--- Supplied entries Enclosed Below ---
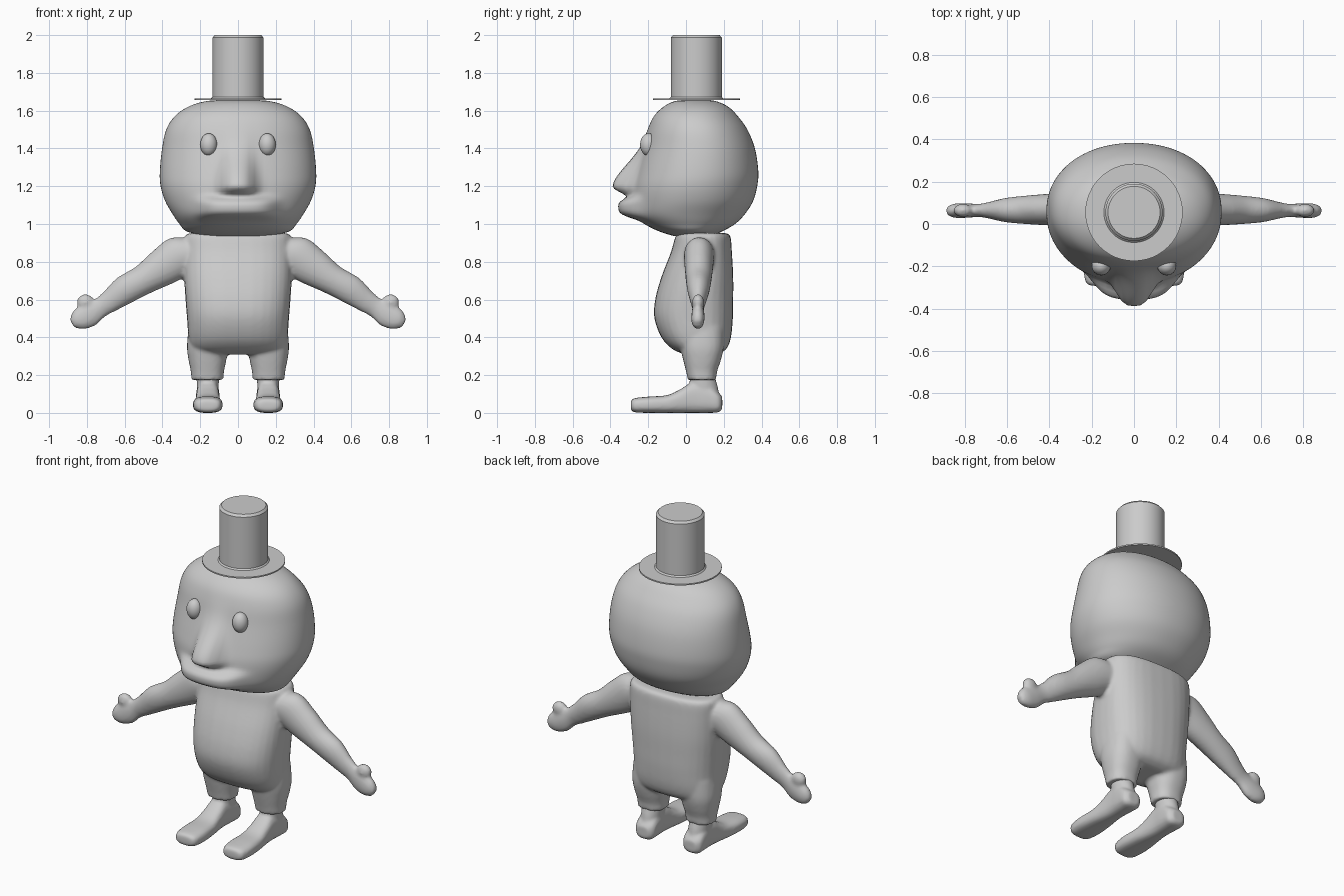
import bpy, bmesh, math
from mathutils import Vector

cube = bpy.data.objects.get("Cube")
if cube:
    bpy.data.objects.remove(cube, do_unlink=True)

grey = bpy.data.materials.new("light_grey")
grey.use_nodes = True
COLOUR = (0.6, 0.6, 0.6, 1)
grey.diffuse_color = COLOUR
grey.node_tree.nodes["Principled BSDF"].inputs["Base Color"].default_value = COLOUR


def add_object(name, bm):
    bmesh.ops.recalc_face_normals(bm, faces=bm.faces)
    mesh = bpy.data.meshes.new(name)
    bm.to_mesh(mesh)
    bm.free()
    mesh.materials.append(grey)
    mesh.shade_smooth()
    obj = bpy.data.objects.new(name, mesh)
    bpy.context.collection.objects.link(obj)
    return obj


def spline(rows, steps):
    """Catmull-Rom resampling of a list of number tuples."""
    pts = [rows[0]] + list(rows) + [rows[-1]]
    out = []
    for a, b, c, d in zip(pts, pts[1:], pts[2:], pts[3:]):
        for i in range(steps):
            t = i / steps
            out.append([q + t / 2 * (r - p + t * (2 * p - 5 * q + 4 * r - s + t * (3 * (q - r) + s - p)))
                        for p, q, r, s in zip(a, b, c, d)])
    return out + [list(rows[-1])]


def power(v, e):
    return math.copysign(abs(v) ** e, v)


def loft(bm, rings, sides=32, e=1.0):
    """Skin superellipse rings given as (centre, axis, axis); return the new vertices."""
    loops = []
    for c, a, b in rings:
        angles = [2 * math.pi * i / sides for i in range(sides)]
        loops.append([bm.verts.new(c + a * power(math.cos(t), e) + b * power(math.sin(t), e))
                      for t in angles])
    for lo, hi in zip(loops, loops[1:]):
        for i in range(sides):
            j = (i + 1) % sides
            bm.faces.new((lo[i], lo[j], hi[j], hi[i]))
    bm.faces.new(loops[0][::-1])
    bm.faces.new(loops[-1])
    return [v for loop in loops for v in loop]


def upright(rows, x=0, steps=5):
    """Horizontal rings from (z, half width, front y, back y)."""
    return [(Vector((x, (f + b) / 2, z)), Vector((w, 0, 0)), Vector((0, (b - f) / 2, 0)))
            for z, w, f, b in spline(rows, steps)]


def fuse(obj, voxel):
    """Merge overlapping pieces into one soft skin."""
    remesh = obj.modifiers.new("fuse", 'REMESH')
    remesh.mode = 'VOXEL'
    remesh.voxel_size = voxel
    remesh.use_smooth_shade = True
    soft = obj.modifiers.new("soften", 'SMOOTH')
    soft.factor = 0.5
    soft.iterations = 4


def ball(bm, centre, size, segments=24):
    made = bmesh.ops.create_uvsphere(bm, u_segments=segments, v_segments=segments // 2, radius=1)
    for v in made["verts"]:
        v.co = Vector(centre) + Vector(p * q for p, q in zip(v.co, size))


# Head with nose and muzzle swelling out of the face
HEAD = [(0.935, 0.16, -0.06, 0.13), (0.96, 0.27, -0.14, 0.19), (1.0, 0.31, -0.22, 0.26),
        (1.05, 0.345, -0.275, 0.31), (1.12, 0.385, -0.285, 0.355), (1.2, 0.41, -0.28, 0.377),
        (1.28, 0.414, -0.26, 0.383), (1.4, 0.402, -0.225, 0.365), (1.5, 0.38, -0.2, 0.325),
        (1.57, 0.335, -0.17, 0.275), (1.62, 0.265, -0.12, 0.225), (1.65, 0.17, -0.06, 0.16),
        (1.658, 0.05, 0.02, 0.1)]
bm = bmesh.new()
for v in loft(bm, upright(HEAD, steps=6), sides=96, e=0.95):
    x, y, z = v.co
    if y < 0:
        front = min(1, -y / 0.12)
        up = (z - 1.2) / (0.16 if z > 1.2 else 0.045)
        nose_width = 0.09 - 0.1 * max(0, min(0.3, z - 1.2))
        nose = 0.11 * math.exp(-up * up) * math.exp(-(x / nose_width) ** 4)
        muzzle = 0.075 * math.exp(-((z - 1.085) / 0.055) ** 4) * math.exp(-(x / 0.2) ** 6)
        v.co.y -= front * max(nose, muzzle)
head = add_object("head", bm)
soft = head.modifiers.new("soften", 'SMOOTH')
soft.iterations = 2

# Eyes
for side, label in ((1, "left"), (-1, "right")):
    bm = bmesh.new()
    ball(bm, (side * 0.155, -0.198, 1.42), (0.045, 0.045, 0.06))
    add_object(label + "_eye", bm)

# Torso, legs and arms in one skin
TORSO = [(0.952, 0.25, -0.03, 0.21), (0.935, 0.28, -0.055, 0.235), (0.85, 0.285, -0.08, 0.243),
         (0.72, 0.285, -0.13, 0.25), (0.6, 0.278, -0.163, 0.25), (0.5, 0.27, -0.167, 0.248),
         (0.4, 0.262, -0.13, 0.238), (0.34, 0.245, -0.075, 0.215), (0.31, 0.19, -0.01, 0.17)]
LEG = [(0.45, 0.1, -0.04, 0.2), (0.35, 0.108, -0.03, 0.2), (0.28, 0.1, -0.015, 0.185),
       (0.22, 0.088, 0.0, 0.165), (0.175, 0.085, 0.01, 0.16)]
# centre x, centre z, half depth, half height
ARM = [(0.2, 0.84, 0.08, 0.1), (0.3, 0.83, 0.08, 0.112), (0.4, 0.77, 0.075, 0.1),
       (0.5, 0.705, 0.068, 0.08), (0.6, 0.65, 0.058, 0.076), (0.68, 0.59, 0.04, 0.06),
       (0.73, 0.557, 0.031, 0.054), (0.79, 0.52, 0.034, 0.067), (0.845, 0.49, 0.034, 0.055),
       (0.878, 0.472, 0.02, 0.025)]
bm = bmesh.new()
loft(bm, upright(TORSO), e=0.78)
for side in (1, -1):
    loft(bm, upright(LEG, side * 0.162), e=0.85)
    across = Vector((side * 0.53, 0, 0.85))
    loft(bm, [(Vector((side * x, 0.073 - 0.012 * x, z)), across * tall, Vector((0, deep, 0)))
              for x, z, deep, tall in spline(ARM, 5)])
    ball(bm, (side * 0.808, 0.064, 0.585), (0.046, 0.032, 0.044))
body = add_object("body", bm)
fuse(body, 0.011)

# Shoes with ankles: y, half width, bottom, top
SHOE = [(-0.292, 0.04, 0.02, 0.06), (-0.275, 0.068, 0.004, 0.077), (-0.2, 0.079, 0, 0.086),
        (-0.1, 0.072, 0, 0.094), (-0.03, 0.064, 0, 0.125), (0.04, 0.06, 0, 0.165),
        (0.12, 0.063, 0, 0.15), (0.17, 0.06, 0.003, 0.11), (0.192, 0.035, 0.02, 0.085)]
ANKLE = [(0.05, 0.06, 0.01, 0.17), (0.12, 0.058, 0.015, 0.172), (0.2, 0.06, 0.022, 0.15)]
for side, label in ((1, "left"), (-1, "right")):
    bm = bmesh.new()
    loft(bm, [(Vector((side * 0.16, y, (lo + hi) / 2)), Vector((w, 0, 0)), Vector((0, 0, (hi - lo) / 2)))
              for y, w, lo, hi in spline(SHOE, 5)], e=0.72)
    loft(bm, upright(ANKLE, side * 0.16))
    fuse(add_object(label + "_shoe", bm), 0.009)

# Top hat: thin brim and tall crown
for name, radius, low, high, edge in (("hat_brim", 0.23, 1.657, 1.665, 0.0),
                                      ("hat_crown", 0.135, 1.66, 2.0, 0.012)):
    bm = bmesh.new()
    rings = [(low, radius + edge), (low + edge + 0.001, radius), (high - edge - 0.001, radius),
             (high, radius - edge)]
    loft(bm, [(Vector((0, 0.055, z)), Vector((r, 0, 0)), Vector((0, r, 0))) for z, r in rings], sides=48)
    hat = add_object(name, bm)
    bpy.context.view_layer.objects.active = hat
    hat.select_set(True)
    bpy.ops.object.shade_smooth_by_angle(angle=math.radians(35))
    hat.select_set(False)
--- End of Enclosed Supplied entries ---
* _Work instruction_: Only lines that contain "steps" are needed, so copy each of them from the data.

* _Your response_:
def spline(rows, steps):
        for i in range(steps):
            t = i / steps
def upright(rows, x=0, steps=5):
            for z, w, f, b in spline(rows, steps)]
for v in loft(bm, upright(HEAD, steps=6), sides=96, e=0.95):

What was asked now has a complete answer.